And in Austria, that great snowy factory of ski instructors, the old professor has added a few touches all his own, which Americans might well copy. From the wide-stance, arms-held-out start, beginners slip into a little thing called the Hacker—not to be confused with someone who plays golf poorly. It is pronounced "hock-ah" and is simply a quick heel thrust to the downhill side to bring the skier to a virtual stop. Once almost stopped, it is easy to jump around into a turn, however sloppily. And if that does not seem easy—and one must never worry about it—there is always the downhill stem, in which one stems the downhill ski just before going into a turn and then turns.
Kruckenhauser's kids who do the Hacker well are called the Schwupskinder, which really means something like the oops-kids, and the movement is just about what it implies. The Hacker is the first move of a Schwups. First the heel thrust, then the little jump and then, oops, the skier is suddenly going nicely around the turn.
And, as a final touch, Kruckenhauser recommends keeping beginners on short skis until they have got the idea and have decided that this game can really be fun after all—something nice in 1.50-meter skis for ladies and 1.70 for men.
And lest anyone think all this sounds too easy, that Kruckenhauser has gone and uncomplicated a sport that likes to feel exclusive, remember all those Austrian ski instructors. They still are laboring up that Arlberg Pass to study at the master's feet. As chairman of the national Austrian ski instruction plan the old man certifies 150 to 200 new teachers a year and sends them out into the world with the wide-stance. He has taught some 2,500 in the past 30 years: of the 5,000 instructors now in Austria, about half have passed his exam, the others must still face the professor and serve as assistants while waiting. All of them must come to Kruckenhauser sooner or later if they want success, and he says, "Those who don't show enough talent don't stay with me very long."
Then, draining the last of the very dry Gibson, the professor slams both hands down on the table and everyone in the room jumps. There. The audience is over. That is the end of his story. And he gets up, shakes hands and walks out of the room. But it is not exactly the end.
Next day there he is on the mountain behind his old barracks, working with his instructors. It is 10:30 a.m. and they have been waiting for him since 9. He has been on the telephone. He has five phones and he hates every one of them. He takes the class away from the barracks because, sure enough, his wife is going to lean out of an upstairs window and yell through her own megaphone that he is wanted on the telephone again. Now he starts to work the student instructors in typical Kruckenhauser fashion by yelling: "Los! [start], Halt! [stop]. I told you not to start before I say 'Los!' you Trottel [fool]. I told you to wedeln three turns in the wide-stance and then close your skis. That was a lot of garbage, Schwarz. Get up there again. Are you napping up there on top? We'll never finish today if you keep taking vacations." At noon they all troop into the barracks for lunch. Whatever it is, it will taste like boiled cabbage.
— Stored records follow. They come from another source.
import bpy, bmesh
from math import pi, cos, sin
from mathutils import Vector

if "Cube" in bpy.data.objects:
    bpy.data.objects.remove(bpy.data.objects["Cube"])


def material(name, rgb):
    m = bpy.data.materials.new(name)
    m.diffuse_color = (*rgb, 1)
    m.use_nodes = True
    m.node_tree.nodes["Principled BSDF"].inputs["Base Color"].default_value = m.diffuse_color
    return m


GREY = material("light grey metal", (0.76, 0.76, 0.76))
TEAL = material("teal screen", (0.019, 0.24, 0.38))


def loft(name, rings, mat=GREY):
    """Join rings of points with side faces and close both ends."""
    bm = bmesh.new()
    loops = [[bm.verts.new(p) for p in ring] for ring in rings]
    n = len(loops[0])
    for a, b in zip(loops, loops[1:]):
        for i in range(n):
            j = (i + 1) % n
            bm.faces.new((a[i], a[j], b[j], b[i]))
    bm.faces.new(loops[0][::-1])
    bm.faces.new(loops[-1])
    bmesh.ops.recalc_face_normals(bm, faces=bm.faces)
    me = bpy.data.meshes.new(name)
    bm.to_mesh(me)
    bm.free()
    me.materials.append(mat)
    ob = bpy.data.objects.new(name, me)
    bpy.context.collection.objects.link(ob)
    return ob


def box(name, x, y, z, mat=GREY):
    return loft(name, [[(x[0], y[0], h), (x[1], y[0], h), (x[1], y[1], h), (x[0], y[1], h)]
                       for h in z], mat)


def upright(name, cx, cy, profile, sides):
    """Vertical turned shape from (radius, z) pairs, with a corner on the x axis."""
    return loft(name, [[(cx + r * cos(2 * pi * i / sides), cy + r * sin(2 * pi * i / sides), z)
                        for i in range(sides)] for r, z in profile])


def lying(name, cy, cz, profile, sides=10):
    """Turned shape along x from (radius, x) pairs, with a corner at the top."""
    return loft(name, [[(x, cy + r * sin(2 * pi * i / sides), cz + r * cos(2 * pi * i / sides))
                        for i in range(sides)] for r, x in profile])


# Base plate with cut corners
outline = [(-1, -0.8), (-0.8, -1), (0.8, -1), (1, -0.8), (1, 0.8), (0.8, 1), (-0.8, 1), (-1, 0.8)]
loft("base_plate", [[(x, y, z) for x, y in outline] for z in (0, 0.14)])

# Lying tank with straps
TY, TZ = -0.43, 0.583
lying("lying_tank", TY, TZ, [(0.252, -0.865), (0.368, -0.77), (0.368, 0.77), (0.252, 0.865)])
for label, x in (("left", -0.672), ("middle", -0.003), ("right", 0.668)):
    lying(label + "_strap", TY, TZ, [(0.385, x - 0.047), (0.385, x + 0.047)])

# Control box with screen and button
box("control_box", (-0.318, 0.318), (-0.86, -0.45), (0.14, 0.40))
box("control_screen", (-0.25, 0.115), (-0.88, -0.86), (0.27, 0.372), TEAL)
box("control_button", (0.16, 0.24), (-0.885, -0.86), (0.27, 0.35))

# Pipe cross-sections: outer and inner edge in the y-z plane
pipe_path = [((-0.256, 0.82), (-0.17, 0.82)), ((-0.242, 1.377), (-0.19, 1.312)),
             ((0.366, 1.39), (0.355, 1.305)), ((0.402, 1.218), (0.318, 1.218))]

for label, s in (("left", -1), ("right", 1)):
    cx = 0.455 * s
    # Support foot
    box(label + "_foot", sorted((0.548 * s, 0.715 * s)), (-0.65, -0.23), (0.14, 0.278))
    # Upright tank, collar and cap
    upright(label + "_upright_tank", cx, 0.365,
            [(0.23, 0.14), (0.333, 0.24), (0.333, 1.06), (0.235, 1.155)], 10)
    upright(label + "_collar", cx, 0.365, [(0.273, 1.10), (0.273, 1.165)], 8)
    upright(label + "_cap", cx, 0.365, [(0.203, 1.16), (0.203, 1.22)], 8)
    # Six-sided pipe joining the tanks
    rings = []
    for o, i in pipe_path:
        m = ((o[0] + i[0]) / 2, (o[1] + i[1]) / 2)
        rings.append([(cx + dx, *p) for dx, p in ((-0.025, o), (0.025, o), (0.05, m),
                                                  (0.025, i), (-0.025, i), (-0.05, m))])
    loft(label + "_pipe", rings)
Practice starts again at 2. At 4, when it is dark, they go in. "I have tea with my instructors," the professor says. "I live with my instructors. Mao or Hitler can live apart from their people, but I cannot. Between 5 and 6:30 p.m. I am with the younger instructors. We repeat theory, show slides and films. We have a discussion, then we have dinner. Very often we show films again at 8, and most of the films are commented on by me. This will last until 9 o'clock. I hardly ever get to sleep before 11 or 12 o'clock."
"We don't mind when he talks tough," said one of the instructors on the hill. "We know he is very good, and when you want to learn something you don't mind the yelling. And we all love him anyway."
As if that were not enough, the old man goes every Friday to teach skiing and gently browbeat the kids at St. Jakob elementary school down the pass near St. Anton. That is because he knows' the kids are leading the way and he watches them closely in all their unpracticed, natural moves.
Standing on a hill above the school, with the slanting sun on that craggy face, the old man says: "It is necessary that skiing have a dictator. A coach who has absolute dictatorial rights. You can't handle such hard jobs with functionaries who do their jobs on an honorary basis. Take my son-in-law, Franz Hop-pichler, the Austrian national team coach. He has a contract, that reads like this: 'It is not important how much money I make, but I have all the say. Also, nobody can fire me during the next four years. I can only be fired if I have raped someone or stolen 200,000 schillings. Otherwise, nobody can fire me. I can quit at any time. Nobody can give me any orders. I am the one who decides who races where. I make the decision where I will take my racers.' Before Hoppichler there were honorary functionaries. Hoppichler now gets a salary, but I can tell you it is a ridiculous sum. He gets 10,000 schillings [$400] a month as a civil servant and he has to care for a wife and four children."
The old dictator nods wisely to his kids as they flash by. He adds an occasional scowl and a "Hup!" He has been keeping up this pace—promoting skiing and photography—for all his life and it has not made him rich. He even has to borrow pretty ski sweaters to be photographed in because he gives all his other sweaters away to people who need them. But much of the world now skis his style, which he feels is a sort of special reward.